The required output is the exact run of lines below that opens at the line with "bmesh.ops.spin(bm, geom=verts +" and closes at the line with "bpy.context.view_layer.objects.active = target".

[[ The input, beginning ]]

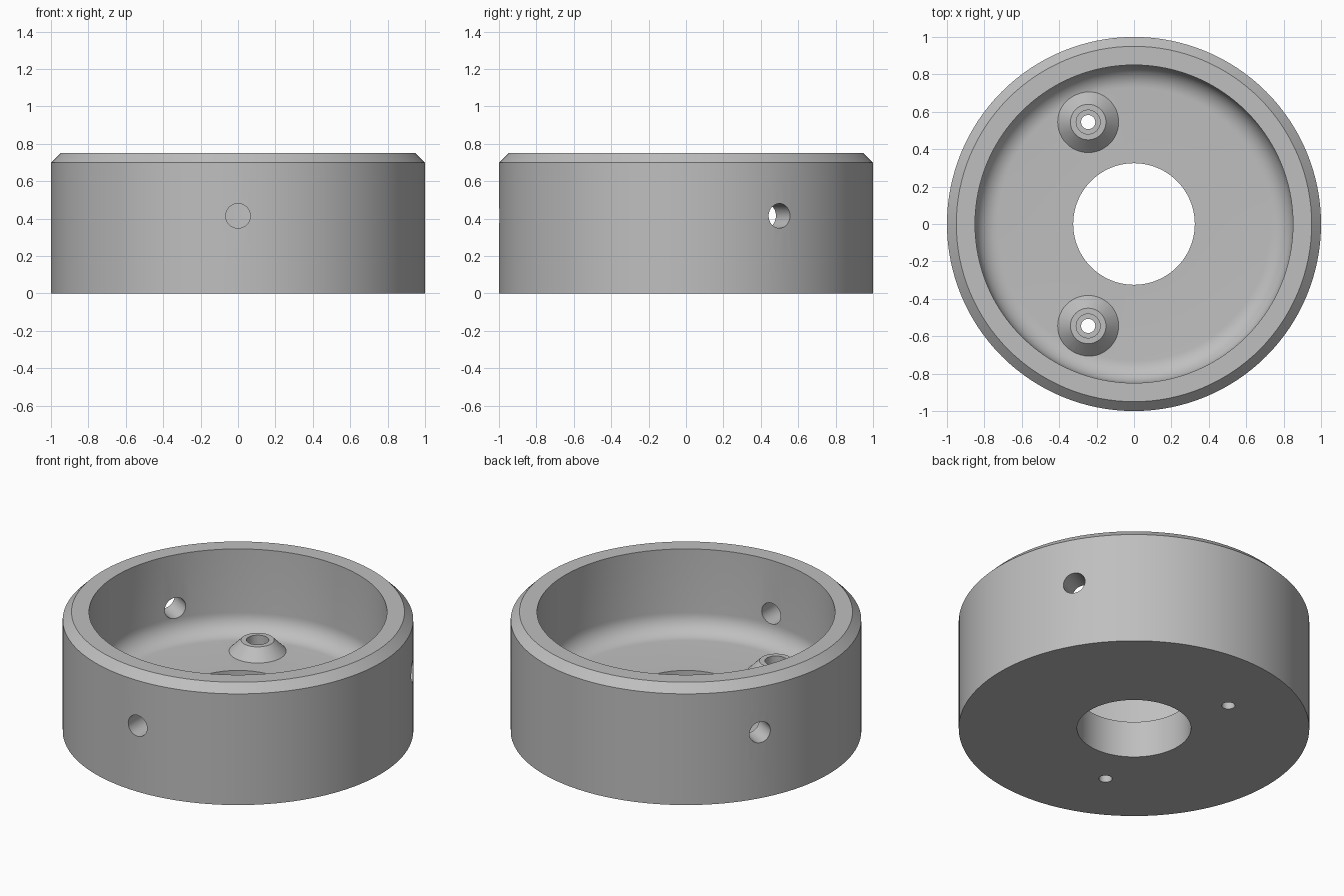
import bpy, bmesh
from math import sin, cos, pi, radians
from mathutils import Matrix, Vector

cube = bpy.data.objects.get("Cube")
if cube:
    bpy.data.objects.remove(cube, do_unlink=True)

grey = bpy.data.materials.new("plain grey")
grey.use_nodes = True
GREY = (0.52, 0.52, 0.52, 1)
grey.diffuse_color = GREY
grey.node_tree.nodes["Principled BSDF"].inputs["Base Color"].default_value = GREY


def lathe(name, profile, steps, closed=False):
    """Turn an (r, z) profile around the z axis."""
    bm = bmesh.new()
    verts = [bm.verts.new((r, 0, z)) for r, z in profile]
    pairs = list(zip(verts, verts[1:]))
    if closed:
        pairs.append((verts[-1], verts[0]))
    edges = [bm.edges.new(p) for p in pairs]
    bmesh.ops.spin(bm, geom=verts + edges, axis=(0, 0, 1), cent=(0, 0, 0),
                   angle=2 * pi, steps=steps, use_merge=True)
    bmesh.ops.remove_doubles(bm, verts=bm.verts, dist=1e-5)
    bmesh.ops.recalc_face_normals(bm, faces=bm.faces)
    mesh = bpy.data.meshes.new(name)
    bm.to_mesh(mesh)
    bm.free()
    mesh.materials.append(grey)
    obj = bpy.data.objects.new(name, mesh)
    bpy.context.collection.objects.link(obj)
    return obj


def combine(target, tool, operation):
    """Apply a boolean and discard the tool."""
    mod = target.modifiers.new("boolean", 'BOOLEAN')
    mod.operation, mod.object, mod.solver = operation, tool, 'EXACT'
    bpy.context.view_layer.objects.active = target
    bpy.ops.object.modifier_apply(modifier=mod.name)
    bpy.data.objects.remove(tool, do_unlink=True)


FLOOR, HEIGHT, BORE, INNER, FILLET, BEVEL = 0.23, 0.75, 0.325, 0.85, 0.12, 0.05

# Ring-shaped cup with central bore, inner fillet and outer top chamfer
profile = [(BORE, 0), (1, 0), (1, HEIGHT - BEVEL), (1 - BEVEL, HEIGHT), (INNER, HEIGHT)]
for i in range(11):
    a = pi / 2 * i / 10
    profile.append((INNER - FILLET + FILLET * cos(a), FLOOR + FILLET - FILLET * sin(a)))
profile.append((BORE, FLOOR))
body = lathe("cup_body", profile, 128, closed=True)

# Two conical screw bosses with stepped through holes
for side in (-1, 1):
    place = Vector((-0.245, side * 0.545, 0))
    boss = lathe("screw_boss", [(0, 0.18), (0.163, 0.18), (0.163, FLOOR),
                                (0.095, 0.30), (0, 0.30)], 48)
    boss.location = place
    combine(body, boss, 'UNION')
    hole = lathe("screw_hole", [(0, -0.1), (0.038, -0.1), (0.038, 0.1),
                                (0.064, 0.1), (0.064, 0.5), (0, 0.5)], 32)
    hole.location = place
    combine(body, hole, 'DIFFERENCE')

# Three radial holes through the wall
for degrees in (-90, 30, 150):
    hole = lathe("wall_hole", [(0, 0.7), (0.066, 0.7), (0.066, 1.1), (0, 1.1)], 32)
    turn = Matrix.Rotation(radians(degrees), 4, 'Z') @ Matrix.Rotation(pi / 2, 4, 'Y')
    hole.matrix_world = Matrix.Translation((0, 0, 0.415)) @ turn
    combine(body, hole, 'DIFFERENCE')

# Smooth curved faces, crisp edges
bpy.ops.object.select_all(action='DESELECT')
body.select_set(True)
bpy.context.view_layer.objects.active = body
bpy.ops.object.shade_smooth_by_angle(angle=radians(25))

[[ The input, end ]]

Output:
    bmesh.ops.spin(bm, geom=verts + edges, axis=(0, 0, 1), cent=(0, 0, 0),
                   angle=2 * pi, steps=steps, use_merge=True)
    bmesh.ops.remove_doubles(bm, verts=bm.verts, dist=1e-5)
    bmesh.ops.recalc_face_normals(bm, faces=bm.faces)
    mesh = bpy.data.meshes.new(name)
    bm.to_mesh(mesh)
    bm.free()
    mesh.materials.append(grey)
    obj = bpy.data.objects.new(name, mesh)
    bpy.context.collection.objects.link(obj)
    return obj


def combine(target, tool, operation):
    """Apply a boolean and discard the tool."""
    mod = target.modifiers.new("boolean", 'BOOLEAN')
    mod.operation, mod.object, mod.solver = operation, tool, 'EXACT'
    bpy.context.view_layer.objects.active = target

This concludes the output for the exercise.